The network seeks to understand the role of arts and cultural managers as intercultural brokers in our context of globalisation, internationalisation and global migration. Intercultural understanding suggests capacity for appreciating, recognising and relating to different world viewpoints and experiences. Historical and empirical research recognises the role arts and cultural objects and expressions, like fine and performing arts and heritage, play in political, cultural and ethnic relations. Yet, little is known about the role of arts and cultural managers, their practice and education, in this process.
In fact, arts and cultural managers shape and structure intercultural exchange. They direct and administer arts and cultural projects between nations, and devise, plan and develop arts and cultural programming to attract and include growing migrant populations as audiences, participants and creators within nations. Global, cultural, post colonial, and intercultural studies show that mechanisms for fostering or hindering intercultural understanding are often based on long standing terminology, institutional structures, and habits upheld by practices and pedagogies within specific professions.
We will integrate and apply this research to the traditions, institutions and actions of arts and cultural management to extend awareness of the part arts and cultural managers play in intercultural exchange with 5 goals:
- Gather international, multidisciplinary researchers with arts and cultural management practitioners, policymakers, educators and students to share knowledge and uncover new areas of research about intercultural understanding in arts and cultural management education and practice
- Learn how arts and cultural management practitioners, policymakers, educators and students perceive and experience intercultural exchange within international arenas of practice and education
- Apply ethnic, historical, postcolonial, global, intercultural, and cultural studies to these perspectives to examine dominant terminology, structures and traditions shaping arts and cultural management practice and education
- Share findings, bibliography and documentation widely to students, practitioners, educators, policymakers and researchers to foster policy impact, further study and networking
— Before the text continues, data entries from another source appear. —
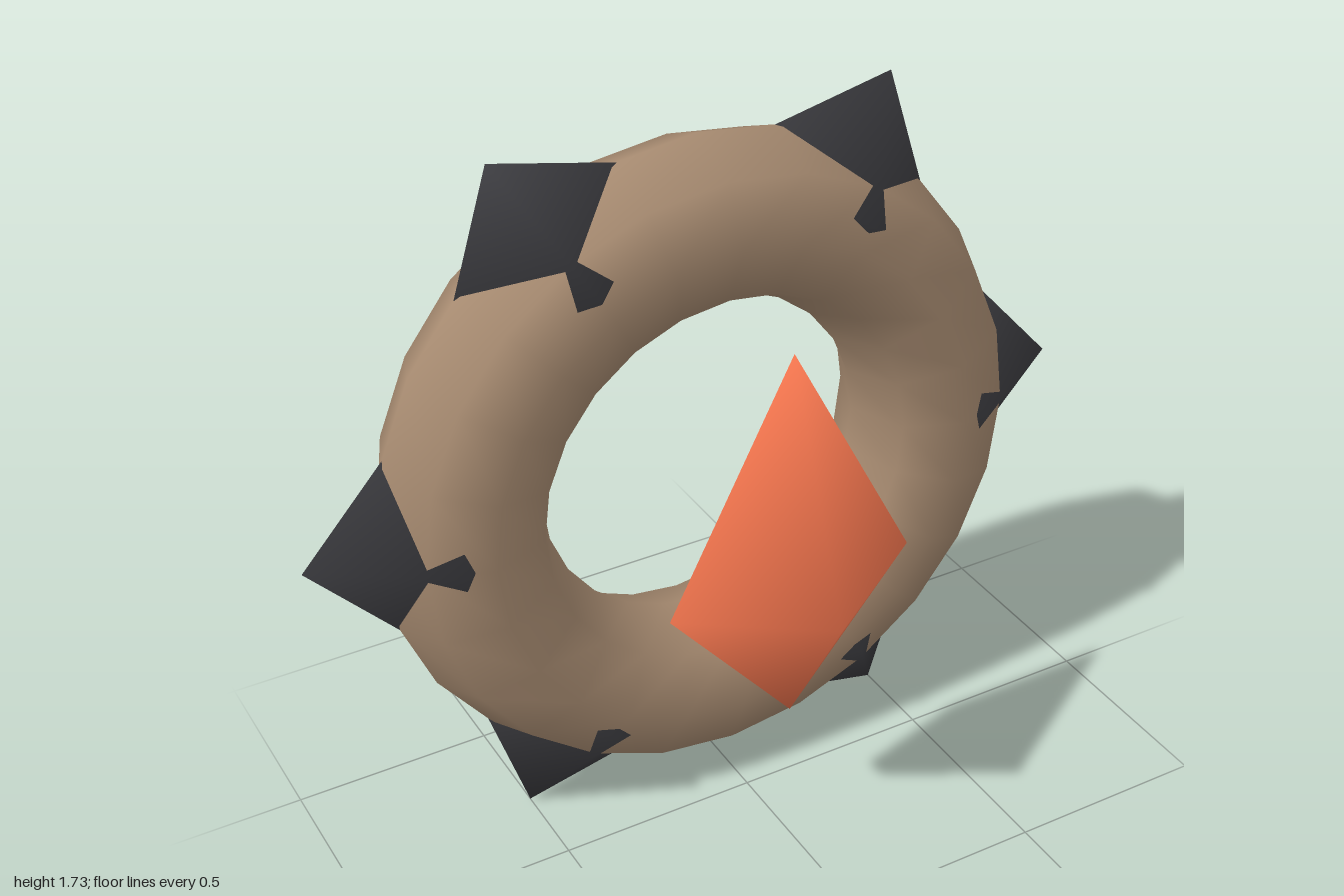
import * as THREE from 'three';

// Kite-shaped crystal with a long tip on +y, a deep face on +z and a shallow one on -z
function crystalGeometry(width, up, down, front, back) {
  const geometry = new THREE.BufferGeometry();
  geometry.setAttribute('position', new THREE.Float32BufferAttribute([
    0, up, 0,
    0, -down, 0,
    0, 0, front,
    width, 0, 0,
    0, 0, -back,
    -width, 0, 0,
  ], 3));
  const index = [];
  for (let i = 0; i < 4; i++) {
    const a = 2 + i;
    const b = 2 + (i + 1) % 4;
    index.push(0, a, b, 1, b, a);
  }
  geometry.setIndex(index);
  geometry.computeVertexNormals();
  return geometry;
}

function part(name, geometry, color) {
  const mesh = new THREE.Mesh(geometry, new THREE.MeshStandardMaterial({ color }));
  mesh.name = name;
  return mesh;
}

export function createModel() {
  const model = new THREE.Group();
  model.name = 'spikedRing';

  // Upright ring with its spikes, set behind the gem
  const wheel = new THREE.Group();
  wheel.name = 'wheel';
  wheel.position.set(0, 0.87, -0.218);
  wheel.add(part('ring', new THREE.TorusGeometry(0.622, 0.203, 8, 24), 0xa68a70));

  // Six crystal spikes pointing outward, half sunk in the ring
  const spike = crystalGeometry(0.345, 0.315, 0.19, 0.204, 0.078);
  for (let i = 0; i < 6; i++) {
    const angle = i * Math.PI / 3;
    const mesh = part('spike', spike, 0x3a3a3e);
    mesh.position.set(0.685 * Math.cos(angle), 0.685 * Math.sin(angle), 0);
    mesh.rotation.z = angle - Math.PI / 2;
    wheel.add(mesh);
  }
  model.add(wheel);

  // Floating gem in front of the hole
  const gem = part('gem', crystalGeometry(0.313, 0.595, 0.37, 0.217, 0.087), 0xf97850);
  gem.position.set(0, 0.755, 0.202);
  model.add(gem);

  return model;
}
- Enable new research projects examining intercultural work in arts and cultural management
During the few years of its existence the network already succeeded to bring together more than 150 arts managers, researchers, and policy makers from more than 30 countries – apart from the intensive research sessions that have been hosted at Heilbronn University, Goldsmith College University of London, Queen’s University Belfast and at the University of the Arts in Zurich the first Winter School ‘Brokering Intercultural Exchange within Societies’ for Master and Ph.D. students has been organised in cooperation with MitOst e.V. and the Robert Bosch Cultural Managers Netwerk in November 2019 with 30 selected students from 16 countries. The second Winter School will take place again in Berlin in November 2019.
The founders Victoria Durrer and Raphaela Henze have been frequently invited to present the network and its research at international conferences.
All resources and further information on the network activities and its members can be found on www.managingculture.net.
By the end of the year the edited volume with numerous contributions from network members ‘Managing Culture: Reflecting on Exchange in Global Times’ will appear in the sociology of the arts section of Palgrave
Leitung (HHN): Prof. Dr. Raphaela Henze
Laufzeit: verlängert bis 2022
Mittelgeber: Arts and Humanities Research Council (UK) and Würth Stiftung